My father and I did do some things together, and one of them was model railroading. Historically, MIT's Tech Model Railroad Club in Building 20 was a crucible of the computing revolution, since it was one of the few places where MIT students could build and design electronic projects without having to turn in a lab report for it, but I was just a kid at that time: I liked the clickety-clackety sound from the heavy-metal American Flyer locomotives chuffing round the tinplate track; I liked the ozone smell from thrown switches; and my father and I liked to turn out the lights and see glowing red and green lights of the signals, the white lights of the engine headlamps, the warm yellow glow of the caboose--and the occasional sharp blue spark. Running "the trains" through their circular courses gave me (at least) a timeless, comforting feeling.
So, almost forty years on, I've come home to the model railroading magazines I read through my teens, and it's interesting to see what's changed:
These magazines--not musty, Westcott used excellent stock--portray a vanished world, and I'm filled with regret at its passing. Because when I read the Model Railroader (MR) of today, it seems like, well, today. All the little changes that we've seen over the last forty years--everything that the winger billionaires have put into place since the 1970s--spring into sharp relief.
One obvious change is the language: Model Railroader's editor of that time, Linn Westcott, quite unself-consciously refers to his readership as "men." Another obvious change is the sheer time these men had--a Westcott-esque sentence--to devote to their hobby: Hundreds, thousands of hours, with wives who work only at home and bring coffee and Danish down to the basement. And money went a lot farther: You could buy a model of a steam locomotive, beautifully crafted in brass and imported from Japan by Pacific Fast Mail, for well under $100, though some of the articulateds ("Big Boy," "Challenger") went for a good deal more.
And technically, the changes are all to the good. The TMRC computing promise has been realized in locomotives that are digitally controlled with remotes and play "real" sounds; and the baseline for "detail" in the models has risen dramatically.
Pacific Fast Mail isn't on the back cover any more. There aren't any more brass engines that ordinary model railroaders can buy; we can't afford to make them anymore, and the ones that were made have vanished into the vaults of collectors. Today, all the engines are plastic: Beautifully detailed. But petroleum-based.
MR has always featured images of their
men staff building their railroads: Hammering, sawing, soldering, painting, wiring. But in today's MR, the men wear golf shirts with corporate logos.
Model railroaders have always equated detail with realism; with fidelity to a prototype. (John Allen, who invented the idea of "weathering" models, was a prime exponent of this ethic.) But now.... I don't know why it is, but the photographs in today's MR have an airbrushed, pornographic sheen to them. The detail is there, but somehow the images have acquired an eerie, kitschy intensity, like a Thomas Kinkade painting. Somehow, the hobby has transitioned from building models to creating collectibles, and it shows.

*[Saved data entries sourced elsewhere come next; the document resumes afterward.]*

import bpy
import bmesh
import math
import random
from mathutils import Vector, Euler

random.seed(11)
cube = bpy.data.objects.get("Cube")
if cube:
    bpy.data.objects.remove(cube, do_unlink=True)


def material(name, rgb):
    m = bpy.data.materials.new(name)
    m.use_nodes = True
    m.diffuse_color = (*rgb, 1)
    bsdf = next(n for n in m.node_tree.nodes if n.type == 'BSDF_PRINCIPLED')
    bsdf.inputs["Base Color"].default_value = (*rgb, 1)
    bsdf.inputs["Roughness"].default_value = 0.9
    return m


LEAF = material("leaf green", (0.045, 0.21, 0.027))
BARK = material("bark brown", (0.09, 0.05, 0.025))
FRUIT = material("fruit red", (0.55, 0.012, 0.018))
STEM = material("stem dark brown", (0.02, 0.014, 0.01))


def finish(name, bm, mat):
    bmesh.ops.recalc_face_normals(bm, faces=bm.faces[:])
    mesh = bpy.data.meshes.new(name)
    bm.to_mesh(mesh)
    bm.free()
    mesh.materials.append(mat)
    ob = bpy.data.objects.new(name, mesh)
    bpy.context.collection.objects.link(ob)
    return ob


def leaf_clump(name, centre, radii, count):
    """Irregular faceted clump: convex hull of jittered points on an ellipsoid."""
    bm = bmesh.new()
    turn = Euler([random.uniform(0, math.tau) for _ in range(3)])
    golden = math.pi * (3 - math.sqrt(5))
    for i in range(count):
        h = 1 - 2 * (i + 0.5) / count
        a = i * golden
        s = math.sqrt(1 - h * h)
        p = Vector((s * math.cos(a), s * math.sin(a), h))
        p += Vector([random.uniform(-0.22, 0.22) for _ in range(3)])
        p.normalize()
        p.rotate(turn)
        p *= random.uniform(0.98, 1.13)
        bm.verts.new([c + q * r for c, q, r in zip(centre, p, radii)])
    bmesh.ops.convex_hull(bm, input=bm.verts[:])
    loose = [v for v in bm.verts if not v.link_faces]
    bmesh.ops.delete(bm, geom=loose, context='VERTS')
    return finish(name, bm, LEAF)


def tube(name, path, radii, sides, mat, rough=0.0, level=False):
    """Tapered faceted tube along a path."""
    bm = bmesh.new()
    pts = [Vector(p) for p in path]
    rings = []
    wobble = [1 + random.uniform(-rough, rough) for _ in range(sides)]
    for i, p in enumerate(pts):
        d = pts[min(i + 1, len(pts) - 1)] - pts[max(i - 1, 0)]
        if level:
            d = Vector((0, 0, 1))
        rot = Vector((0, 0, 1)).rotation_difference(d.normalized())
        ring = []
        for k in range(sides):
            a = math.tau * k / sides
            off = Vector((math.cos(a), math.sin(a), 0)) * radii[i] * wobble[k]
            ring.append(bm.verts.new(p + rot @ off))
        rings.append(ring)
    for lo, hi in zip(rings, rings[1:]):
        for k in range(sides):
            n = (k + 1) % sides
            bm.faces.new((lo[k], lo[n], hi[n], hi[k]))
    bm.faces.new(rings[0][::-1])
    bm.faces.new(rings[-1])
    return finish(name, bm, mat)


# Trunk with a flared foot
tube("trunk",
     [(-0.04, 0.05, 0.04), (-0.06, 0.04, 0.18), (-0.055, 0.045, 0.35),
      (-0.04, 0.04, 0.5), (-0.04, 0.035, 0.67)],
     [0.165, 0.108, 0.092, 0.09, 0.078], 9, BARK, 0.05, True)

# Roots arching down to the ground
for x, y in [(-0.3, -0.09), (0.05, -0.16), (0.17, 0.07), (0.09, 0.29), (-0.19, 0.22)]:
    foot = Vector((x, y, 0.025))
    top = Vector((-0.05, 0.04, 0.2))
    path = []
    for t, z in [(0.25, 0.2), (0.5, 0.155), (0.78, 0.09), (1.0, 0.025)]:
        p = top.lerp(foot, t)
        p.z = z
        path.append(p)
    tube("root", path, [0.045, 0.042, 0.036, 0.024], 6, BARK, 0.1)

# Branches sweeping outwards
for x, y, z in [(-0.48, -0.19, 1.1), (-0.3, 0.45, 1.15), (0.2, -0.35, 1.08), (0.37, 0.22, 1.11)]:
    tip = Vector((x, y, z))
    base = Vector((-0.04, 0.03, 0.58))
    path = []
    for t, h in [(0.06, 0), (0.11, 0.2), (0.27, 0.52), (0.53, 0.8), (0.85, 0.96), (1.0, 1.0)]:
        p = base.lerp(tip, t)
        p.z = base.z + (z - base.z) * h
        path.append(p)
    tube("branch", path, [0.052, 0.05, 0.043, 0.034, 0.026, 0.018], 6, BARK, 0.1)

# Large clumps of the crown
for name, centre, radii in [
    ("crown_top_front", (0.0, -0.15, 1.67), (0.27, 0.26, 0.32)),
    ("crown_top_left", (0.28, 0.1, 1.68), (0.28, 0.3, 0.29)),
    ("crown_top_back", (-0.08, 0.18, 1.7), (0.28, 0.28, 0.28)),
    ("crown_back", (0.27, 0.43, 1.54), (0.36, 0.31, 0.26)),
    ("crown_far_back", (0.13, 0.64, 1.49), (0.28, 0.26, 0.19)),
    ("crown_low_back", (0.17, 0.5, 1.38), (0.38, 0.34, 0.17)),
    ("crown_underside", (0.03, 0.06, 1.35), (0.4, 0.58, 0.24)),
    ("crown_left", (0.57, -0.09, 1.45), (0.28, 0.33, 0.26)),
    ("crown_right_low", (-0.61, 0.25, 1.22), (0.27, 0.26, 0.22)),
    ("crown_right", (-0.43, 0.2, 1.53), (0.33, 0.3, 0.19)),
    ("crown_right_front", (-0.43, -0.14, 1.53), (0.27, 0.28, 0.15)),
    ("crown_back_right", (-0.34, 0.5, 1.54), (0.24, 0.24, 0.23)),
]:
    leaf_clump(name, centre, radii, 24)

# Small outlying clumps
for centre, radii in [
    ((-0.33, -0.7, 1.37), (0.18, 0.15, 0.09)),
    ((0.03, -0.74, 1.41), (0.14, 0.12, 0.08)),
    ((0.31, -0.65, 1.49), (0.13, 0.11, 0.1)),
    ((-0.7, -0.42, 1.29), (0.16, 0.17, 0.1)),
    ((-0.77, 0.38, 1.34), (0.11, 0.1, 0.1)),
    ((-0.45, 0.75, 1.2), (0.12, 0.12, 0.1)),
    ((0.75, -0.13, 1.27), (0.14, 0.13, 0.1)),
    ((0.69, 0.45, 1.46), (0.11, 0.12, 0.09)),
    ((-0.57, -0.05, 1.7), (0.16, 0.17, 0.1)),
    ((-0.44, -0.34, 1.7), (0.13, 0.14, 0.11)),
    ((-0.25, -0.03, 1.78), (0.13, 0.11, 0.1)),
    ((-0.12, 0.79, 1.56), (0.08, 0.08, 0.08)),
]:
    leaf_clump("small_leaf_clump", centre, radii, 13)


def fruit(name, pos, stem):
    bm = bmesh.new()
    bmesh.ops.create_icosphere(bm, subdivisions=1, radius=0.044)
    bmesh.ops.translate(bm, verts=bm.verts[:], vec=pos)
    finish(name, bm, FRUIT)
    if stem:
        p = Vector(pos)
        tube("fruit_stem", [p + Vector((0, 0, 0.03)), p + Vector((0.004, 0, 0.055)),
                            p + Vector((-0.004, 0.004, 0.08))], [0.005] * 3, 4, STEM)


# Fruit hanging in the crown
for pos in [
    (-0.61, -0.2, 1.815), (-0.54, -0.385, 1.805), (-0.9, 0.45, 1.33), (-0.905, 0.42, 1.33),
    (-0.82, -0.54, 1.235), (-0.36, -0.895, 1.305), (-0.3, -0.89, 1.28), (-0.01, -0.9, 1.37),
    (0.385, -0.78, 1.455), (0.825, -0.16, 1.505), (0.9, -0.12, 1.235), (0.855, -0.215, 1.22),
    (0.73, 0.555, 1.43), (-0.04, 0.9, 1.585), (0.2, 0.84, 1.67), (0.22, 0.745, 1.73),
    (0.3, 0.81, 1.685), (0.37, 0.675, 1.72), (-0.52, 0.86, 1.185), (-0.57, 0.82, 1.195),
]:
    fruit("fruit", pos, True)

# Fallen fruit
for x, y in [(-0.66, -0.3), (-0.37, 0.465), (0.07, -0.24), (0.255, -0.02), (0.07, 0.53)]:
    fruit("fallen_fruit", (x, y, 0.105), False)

Once, the point was to build the railroad. Design the layout, lay down the track, add the scenery, build the buildings, choose the locomotives and the rolling stock. Cut the wood, glue the plastic, solder the wires, assemble the kits.
But today, at least for many, the point isn't building: It's having. There are businesses that will build your "dream" model railroad for you, for a price--and who was the time these days?
And then, these collectible railroads are featured in MR.
Since when did Model Railroader give a railroad a spread because somebody owned it?
It didn't used to be that way.
John Allen must be turning in his grave.
My father, too.